### SOURCE RECORDS
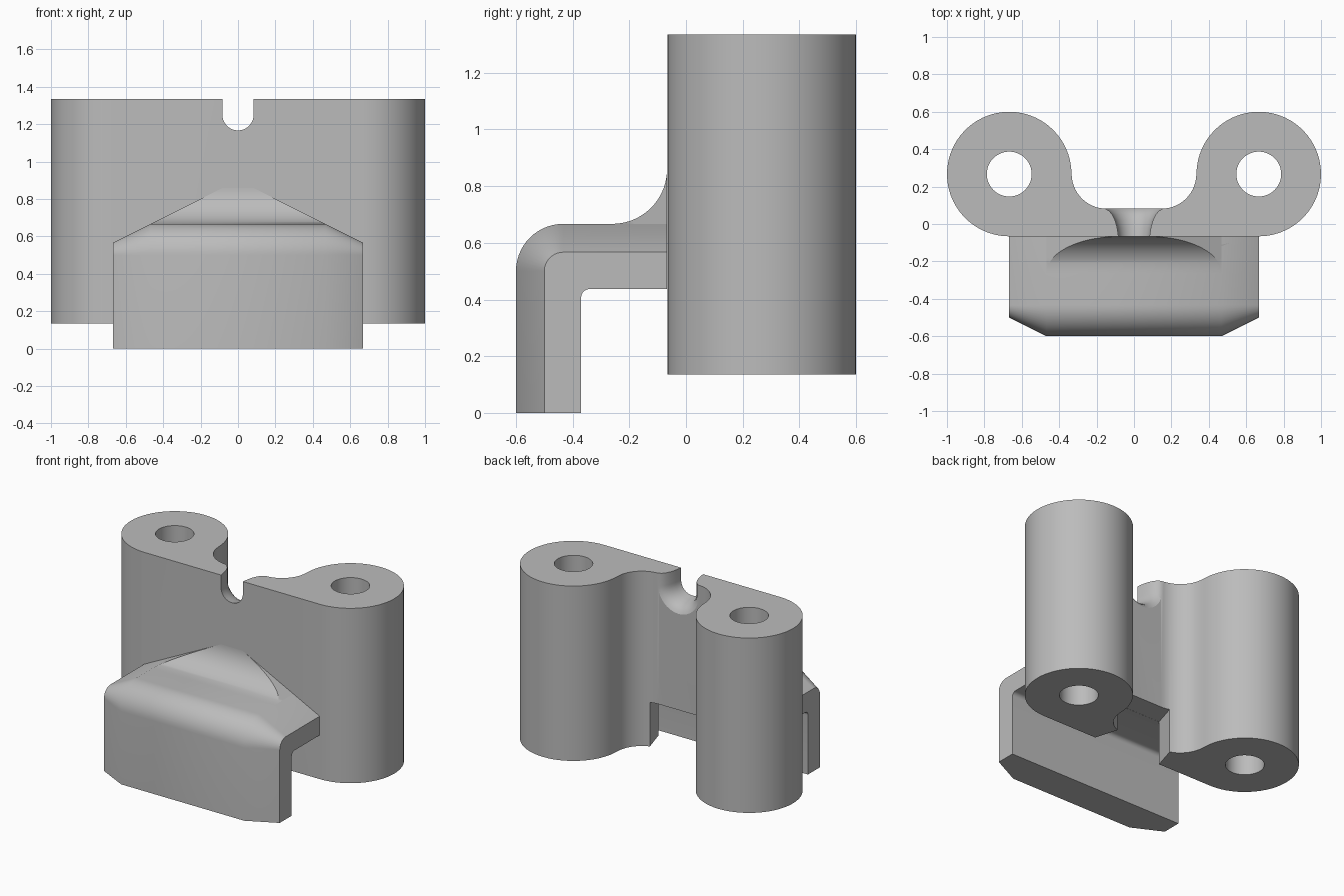
import bpy, bmesh
from math import sin, cos, radians
from mathutils import Vector

if "Cube" in bpy.data.objects:
    bpy.data.objects.remove(bpy.data.objects["Cube"], do_unlink=True)

GREY = (0.5, 0.5, 0.5, 1)
grey = bpy.data.materials.new("plain grey")
grey.use_nodes = True
grey.diffuse_color = GREY
grey.node_tree.nodes["Principled BSDF"].inputs["Base Color"].default_value = GREY


def arc(cx, cy, r, start, end, steps=14):
    angles = [radians(start + (end - start) * i / steps) for i in range(steps + 1)]
    return [(cx + r * cos(a), cy + r * sin(a)) for a in angles]


def loft(name, rings):
    """Skin equal closed rings and cap both ends."""
    bm = bmesh.new()
    loops = [[bm.verts.new(p) for p in ring] for ring in rings]
    n = len(loops[0])
    for a, b in zip(loops, loops[1:]):
        for i in range(n):
            j = (i + 1) % n
            bm.faces.new((a[i], a[j], b[j], b[i]))
    bm.faces.new(loops[0])
    bm.faces.new(loops[-1])
    bmesh.ops.recalc_face_normals(bm, faces=bm.faces)
    mesh = bpy.data.meshes.new(name)
    bm.to_mesh(mesh)
    bm.free()
    mesh.materials.append(grey)
    obj = bpy.data.objects.new(name, mesh)
    bpy.context.collection.objects.link(obj)
    return obj


def prism(name, plan, z0, z1):
    return loft(name, [[(x, y, z) for x, y in plan] for z in (z0, z1)])


def activate(obj):
    bpy.ops.object.select_all(action="DESELECT")
    obj.select_set(True)
    bpy.context.view_layer.objects.active = obj


def cut(obj, cutter):
    cutter.hide_render = True
    mod = obj.modifiers.new("cut", "BOOLEAN")
    mod.operation = "DIFFERENCE"
    mod.solver = "EXACT"
    mod.object = cutter
    activate(obj)
    bpy.ops.object.modifier_apply(modifier=mod.name)
    bpy.data.objects.remove(cutter, do_unlink=True)


# Body: two round posts joined by a filleted web
FRONT = -0.067
half = arc(0.667, 0.267, 0.333, -90, 180, 42) + arc(0.148, 0.267, 0.185, 0, -90)[1:]
plan = half + [(-x, y) for x, y in reversed(half)]
body = prism("twin_post_body", plan, 0.135, 1.335)

# Vertical bores
for side in (-1, 1):
    cut(body, prism("bore_cutter", arc(side * 0.667, 0.267, 0.12, 0, 360, 48)[:-1], 0, 1.5))

# U-shaped top notch, flaring towards the back
flare = [(-0.2, 0.083), (FRONT, 0.083), (-0.02, 0.09), (0.02, 0.101),
         (0.05, 0.116), (0.07, 0.133), (0.083, 0.155), (0.15, 0.157)]
rings = []
for y, r in flare:
    u_shape = [(r, 1.5)] + arc(0, 1.25, r, 0, -180, 20) + [(-r, 1.5)]
    rings.append([(x, y, z) for x, z in u_shape])
cut(body, loft("notch_cutter", rings))

# Tapered bottom opening in the web
cut(body, prism("opening_cutter",
                [(-0.267, -0.1), (0.267, -0.1), (0.19, 0.157), (-0.19, 0.157)], 0, 0.437))


# Hook: bent plate whose outer side edges are bevelled
def hook_ring(x, inset):
    profile = [(FRONT, 0.667 - inset)]
    profile += arc(-0.433, 0.5, 0.167 - inset, 90, 180)
    profile += [(-0.6 + inset, 0), (-0.37, 0)]
    profile += arc(-0.34, 0.407, 0.03, 180, 90, 6)
    profile += [(FRONT, 0.437)]
    return [(x, y, z) for y, z in profile]


hook = loft("hook_plate", [hook_ring(-0.667, 0.1), hook_ring(-0.467, 0),
                           hook_ring(0.467, 0), hook_ring(0.667, 0.1)])

# Curved gusset between hook and body, trimmed along the bevel slopes
section = [(FRONT, 0.58), (-0.26, 0.58)] + arc(-0.26, 0.86, 0.193, -90, 0, 18)
gusset = loft("gusset", [[(x, y, z) for y, z in section] for x in (-0.66, 0.66)])
bm = bmesh.new()
bm.from_mesh(gusset.data)
for side in (-1, 1):
    res = bmesh.ops.bisect_plane(bm, geom=bm.verts[:] + bm.edges[:] + bm.faces[:],
                                 plane_co=(side * 0.667, 0, 0.567),
                                 plane_no=Vector((side, 0, 2)).normalized(),
                                 clear_outer=True)
    rim = [g for g in res["geom_cut"] if isinstance(g, bmesh.types.BMEdge)]
    bmesh.ops.holes_fill(bm, edges=rim)
bmesh.ops.recalc_face_normals(bm, faces=bm.faces)
bm.to_mesh(gusset.data)
bm.free()

for obj in (body, hook, gusset):
    activate(obj)
    bpy.ops.object.shade_smooth_by_angle(angle=radians(30))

### EXERCISE BRIEF
Nothing but the lines from the first line of the listing above to the line containing "grey.diffuse_color = GREY" should appear in the answer, each one exact and with no pictures.

### OUTPUT OF THE EXERCISE
import bpy, bmesh
from math import sin, cos, radians
from mathutils import Vector

if "Cube" in bpy.data.objects:
    bpy.data.objects.remove(bpy.data.objects["Cube"], do_unlink=True)

GREY = (0.5, 0.5, 0.5, 1)
grey = bpy.data.materials.new("plain grey")
grey.use_nodes = True
grey.diffuse_color = GREY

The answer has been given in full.